Bonesteel said MRPS has already applied for a $150,000 grant, the cost of an after-school program at RVS. “The challenge with this scenario is staffing,” she noted. “3:30 to 5:30, that’s a tough shift to fill,” for teachers willing to drive across towns or for community members.

Bonesteel said staffing RVS for just one year could be a challenge, as staff could pursue something more stable.

“We’re trying to revitalize the town, we’re trying to bring businesses, we’re trying to bring families,” said Mike French, from Roxbury. “Who wants to move to a town without a school?”

Hazel, a third grader from Roxbury, said for “a bunch of these kids in the school, this school means a lot to them.” Ophelia, also a third grader, said “it’s really fun to be at. All the teachers are really great, and I’d be pretty bummed if this school was closed.”

“I know that this board is incredibly equity focused, and we have not applied an equity lens to this,” said Kristen Getler, board member representing Roxbury. “Our communities are in partnership, no matter where this goes.”
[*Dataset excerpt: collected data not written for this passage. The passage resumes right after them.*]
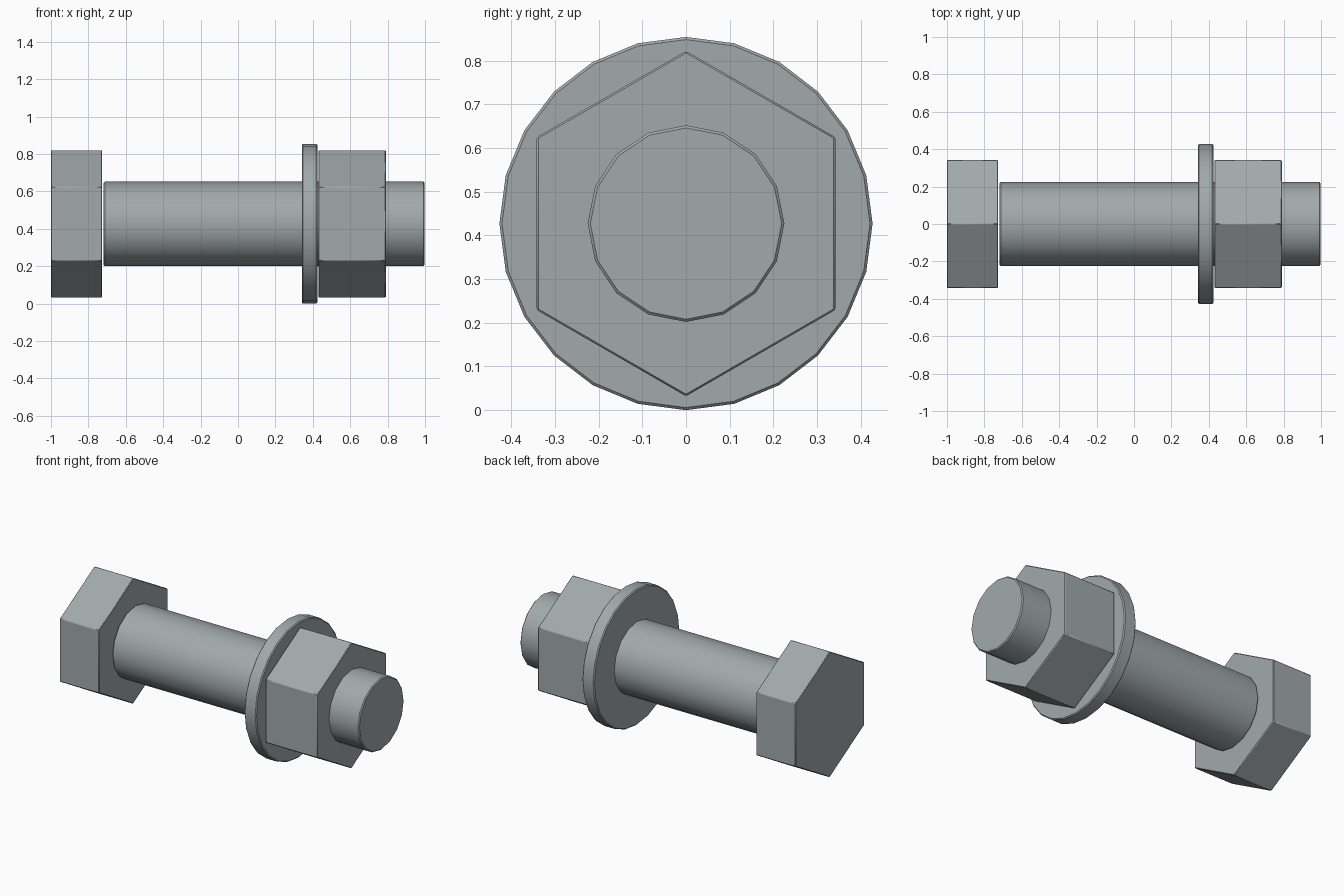
import bpy, math
from mathutils import Matrix

cube = bpy.data.objects.get("Cube")
if cube:
    bpy.data.objects.remove(cube, do_unlink=True)

AXIS_Z = 0.427  # height of the bolt axis

steel = bpy.data.materials.new("grey steel")
steel.use_nodes = True
colour = (0.36, 0.40, 0.41, 1)
steel.diffuse_color = colour
steel.node_tree.nodes["Principled BSDF"].inputs["Base Color"].default_value = colour


def prism(name, sides, radius, x0, x1, bevel):
    """Bevelled prism lying along x, with one corner pointing straight up."""
    bpy.ops.mesh.primitive_cylinder_add(vertices=sides, radius=radius, depth=x1 - x0)
    ob = bpy.context.object
    ob.name = name
    # The first corner points along +y; turn the axis to x and that corner to +z
    ob.data.transform(Matrix(((0, 0, 1), (1, 0, 0), (0, 1, 0))).to_4x4())
    ob.location = ((x0 + x1) / 2, 0, AXIS_Z)
    ob.data.materials.append(steel)
    bpy.ops.object.shade_smooth_by_angle(angle=math.radians(35))
    # Slightly softened rims
    mod = ob.modifiers.new("rim", 'BEVEL')
    mod.width = bevel
    mod.segments = 1
    mod.limit_method = 'ANGLE'
    mod.angle_limit = math.radians(40)
    return ob


# Bolt
prism("bolt_head", 6, 0.395, -1.0, -0.727, 0.004)
prism("bolt_shaft", 16, 0.225, -0.718, 0.997, 0.006)

# Washer and nut threaded on the shaft
prism("washer", 24, 0.427, 0.341, 0.424, 0.006)
prism("nut", 6, 0.395, 0.430, 0.790, 0.004)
Williams said equity means “real access to everything that the district has to offer. And that also means an alternative thinking about how we move our smallest kids all this distance,” with the ride from the first stop in Roxbury to Montpelier taking up to an hour and a half.

Cuts that eliminate busing for Roxbury are “terrifying,” and a “dealbreaker,” said Bryant. Even with the current busing, “kids are coming to school hungry, they’re exhausted,” and “they’re getting dropped off three, four miles away from home, sometimes without their parents … we’ve got to figure out the busing.”

The board discussed possibly closing RVS while also increasing busing to Roxbury. Bonesteel said each additional bus costs $75,000.

“I would hope that if we don’t physically have the school here, that we would be able to provide door to door bus service,” said Remick.

Two Communities

A 14% tax rate increase from FY24 to FY25 is an estimated $420 more annually on a $300,000 home in Montpelier, and $144 more annually on a $300,000 home in Roxbury.

“I really really worry about property tax increases at this really high level,” said Caitlin Brower, a solo parent and renter in Montpelier. “It doesn’t feel feasible.”

“I think the Montpelier community wants to keep relationships between towns good,” but the current price tag is too high, said Jim Murphy, board chair. A 23% increase, as projected with the first version of the budget, was “ridiculous.”

“Give yourselves time to do this thing right, and recognize that we will partner with you,” said Bryant.

Rushing a decision “is not how Montpelier rolls,” said Cheryl Ecklund, a Montpelier resident. She asked Montpelier voters to “please think with your hearts and not with your wallets.”

Scott Lewins, board member, said he received messages from “folks who voted no, because we didn’t have a plan,” and from both towns saying “take the time, be deliberate.”

“We have been asking to hear from our community members and we are hearing from them,” said Mia Moore, vice chair. “I want to say thank you very much to every single person who wrote us a letter.” However, Moore noted that finding a final budget number that will pass with voters is “a guessing game.”

Statewide, “30% of budgets failed, so it has nothing to do with the school board. It’s everything to do with the legislature,” said Frazier.

Rep. Jay Hooper (D-Orange-Washington-Addison) attended the meeting and agreed that the budget problems in Montpelier and Roxbury originated with Act 46 and Act 127. “This indeed is all the fault of the legislature,” he said.

Speaking on Act 46 consolidation and the legislature, board member Jake Feldman said “the implicit purpose is to close small schools but they didn’t have the guts to do it, so they want us to do it. And that’s messed up.”

The next school board meeting is scheduled for March 20, 6:30 p.m.